Not only will the school keep kids from having to take the bus 45 minutes each direction to attend Antigo schools, it’s going to meet tangible needs for the town of Mattoon. “We’re going to be a unique school. In our building now, a retired teacher is working with students who have trouble reading with the phonics program, a program she created through years of teaching,” Reimer said. “We have to go back to the basics. Keeping things simple and having enough teachers for the students we have, enough one-on-one time.”
The high-poverty, rural area really struggles with academics. For instance, in the Antigo school district two out of every three students are not proficient in English or Math—well below the state average.
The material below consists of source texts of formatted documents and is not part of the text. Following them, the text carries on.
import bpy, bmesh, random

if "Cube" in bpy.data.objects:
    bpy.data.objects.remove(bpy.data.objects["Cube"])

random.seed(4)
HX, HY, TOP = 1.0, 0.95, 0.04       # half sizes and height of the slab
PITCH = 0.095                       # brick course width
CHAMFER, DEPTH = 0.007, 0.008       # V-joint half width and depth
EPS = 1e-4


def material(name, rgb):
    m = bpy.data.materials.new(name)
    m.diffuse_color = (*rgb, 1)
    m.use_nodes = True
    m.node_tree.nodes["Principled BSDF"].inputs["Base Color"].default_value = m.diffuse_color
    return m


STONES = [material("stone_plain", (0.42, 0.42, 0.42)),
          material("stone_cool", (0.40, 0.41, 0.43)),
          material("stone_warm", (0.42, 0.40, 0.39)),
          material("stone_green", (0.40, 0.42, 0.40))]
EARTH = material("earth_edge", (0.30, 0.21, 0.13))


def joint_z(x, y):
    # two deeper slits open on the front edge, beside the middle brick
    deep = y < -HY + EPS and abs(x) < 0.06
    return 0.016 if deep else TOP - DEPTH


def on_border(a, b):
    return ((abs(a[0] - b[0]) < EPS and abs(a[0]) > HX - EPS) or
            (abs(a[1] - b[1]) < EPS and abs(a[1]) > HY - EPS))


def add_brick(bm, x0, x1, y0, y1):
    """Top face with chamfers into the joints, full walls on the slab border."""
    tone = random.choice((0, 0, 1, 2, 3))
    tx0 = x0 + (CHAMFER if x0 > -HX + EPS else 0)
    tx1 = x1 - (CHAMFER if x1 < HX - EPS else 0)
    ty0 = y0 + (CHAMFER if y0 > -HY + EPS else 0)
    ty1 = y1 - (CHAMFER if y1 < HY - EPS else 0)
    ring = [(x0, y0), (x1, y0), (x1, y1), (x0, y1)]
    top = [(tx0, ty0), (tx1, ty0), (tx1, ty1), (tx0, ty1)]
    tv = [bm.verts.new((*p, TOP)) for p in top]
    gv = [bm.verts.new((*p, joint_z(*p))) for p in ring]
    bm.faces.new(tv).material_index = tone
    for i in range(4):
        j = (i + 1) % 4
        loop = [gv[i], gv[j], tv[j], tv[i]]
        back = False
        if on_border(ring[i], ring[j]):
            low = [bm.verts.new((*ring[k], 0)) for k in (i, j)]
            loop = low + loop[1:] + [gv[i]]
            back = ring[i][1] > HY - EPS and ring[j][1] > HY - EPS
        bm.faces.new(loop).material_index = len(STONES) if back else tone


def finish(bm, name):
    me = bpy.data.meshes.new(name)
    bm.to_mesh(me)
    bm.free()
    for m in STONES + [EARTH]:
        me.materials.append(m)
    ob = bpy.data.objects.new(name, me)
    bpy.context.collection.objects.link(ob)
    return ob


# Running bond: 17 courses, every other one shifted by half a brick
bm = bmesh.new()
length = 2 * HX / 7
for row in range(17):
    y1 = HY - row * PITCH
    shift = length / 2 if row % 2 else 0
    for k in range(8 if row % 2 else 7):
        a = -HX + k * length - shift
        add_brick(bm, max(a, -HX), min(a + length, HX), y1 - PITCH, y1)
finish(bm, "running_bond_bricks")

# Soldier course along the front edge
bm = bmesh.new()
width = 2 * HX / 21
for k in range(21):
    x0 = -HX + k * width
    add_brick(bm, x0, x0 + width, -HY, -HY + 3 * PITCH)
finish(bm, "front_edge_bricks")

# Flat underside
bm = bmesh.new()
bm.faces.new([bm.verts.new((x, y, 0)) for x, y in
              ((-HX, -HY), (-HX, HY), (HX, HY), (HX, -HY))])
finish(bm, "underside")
Reimer explained how Shepherd’s Watch “wants to be different” than what you see in the public school. “If students fall behind in the public school system they get categorized and it’s very hard to change that,” Reimer said. “There’s not a student out there who can’t be taught.”
Shepherd’s Watch has a “back-to-basics” vision for the upper grades as well. “For older ages, as we get there, we’d like to focus on some type of skills trade that they’d like to get in, not just college,” Reimer said. “We are surrounded in our area with a lot of different union trades that you can make a really good living at.”
Reimer discussed the tendency for drug abuse in their area. “There isn’t a small town that doesn’t struggle with it.” He hopes that the school will meet needs for kids and families before they turn to drugs. “So many times it’s because of a failed education system early on or family nurturing that was missed. By keeping our school small we are hoping to have the families involved.”
In a small town, the school building doubles as a sort of community center for families, which is what the building is currently being used for as they get the school off the ground. Currently the building is home to a library, a community workout room, a food pantry and a coffee shop.
Shepherd’s Watch is trying to get area churches on board with the vision of this Christian school and is hoping that it can bridge the divide between denominations. “We are going to be an Apostles-Creed-believing, non-denominational school,” Reimer said. “We are trying to bring unity between the churches—the Catholic church, the Lutheran church, the Nazarene church—just in our community center right now. And it’s working out well.” Some of churches have even talked about doing a vacation Bible school together with Shepherd’s Watch this summer.
Although many things seem to be falling in place for the school now, acquiring the building was a serious hurdle. In January of 2019, the Village of Mattoon and the Town of Hutchins filed a lawsuit against Antigo in the Shawano County Circuit Court to receive a declaration of ownership of the school. WILL intervened on behalf of Shepherd’s Watch in August 2019, making them a party to the case. However, the court ruled in favor of Antigo’s ownership claim in March 2021.
When Shepherd’s Watch was appealing their case, Antigo had a change of heart and decided to sell the vacant building to the Village of Mattoon who then sold it to Shepherd’s Watch. The Christian non-profit finally closed on the building July 29, 2021, but they got the building with a deed restriction: no compulsory education in the building for two years. “In the fall of 2023 we can have a school,” Reimer said.
As a choice school, initially there will be a cap on the number of kids who can come to their school out of the public school. But after two years those caps will be lifted. “The timing is just perfect,” Reimer said. “And we are between three different schools districts and two of the districts don’t have a choice school.”
“I can’t thank WILL enough for what they have done for us,” Reimer said. “I just smile when I think about them and the fight that they continue. They’re a resource.”
Petersen is a writer and research associate at the Wisconsin Institute for Law & Liberty.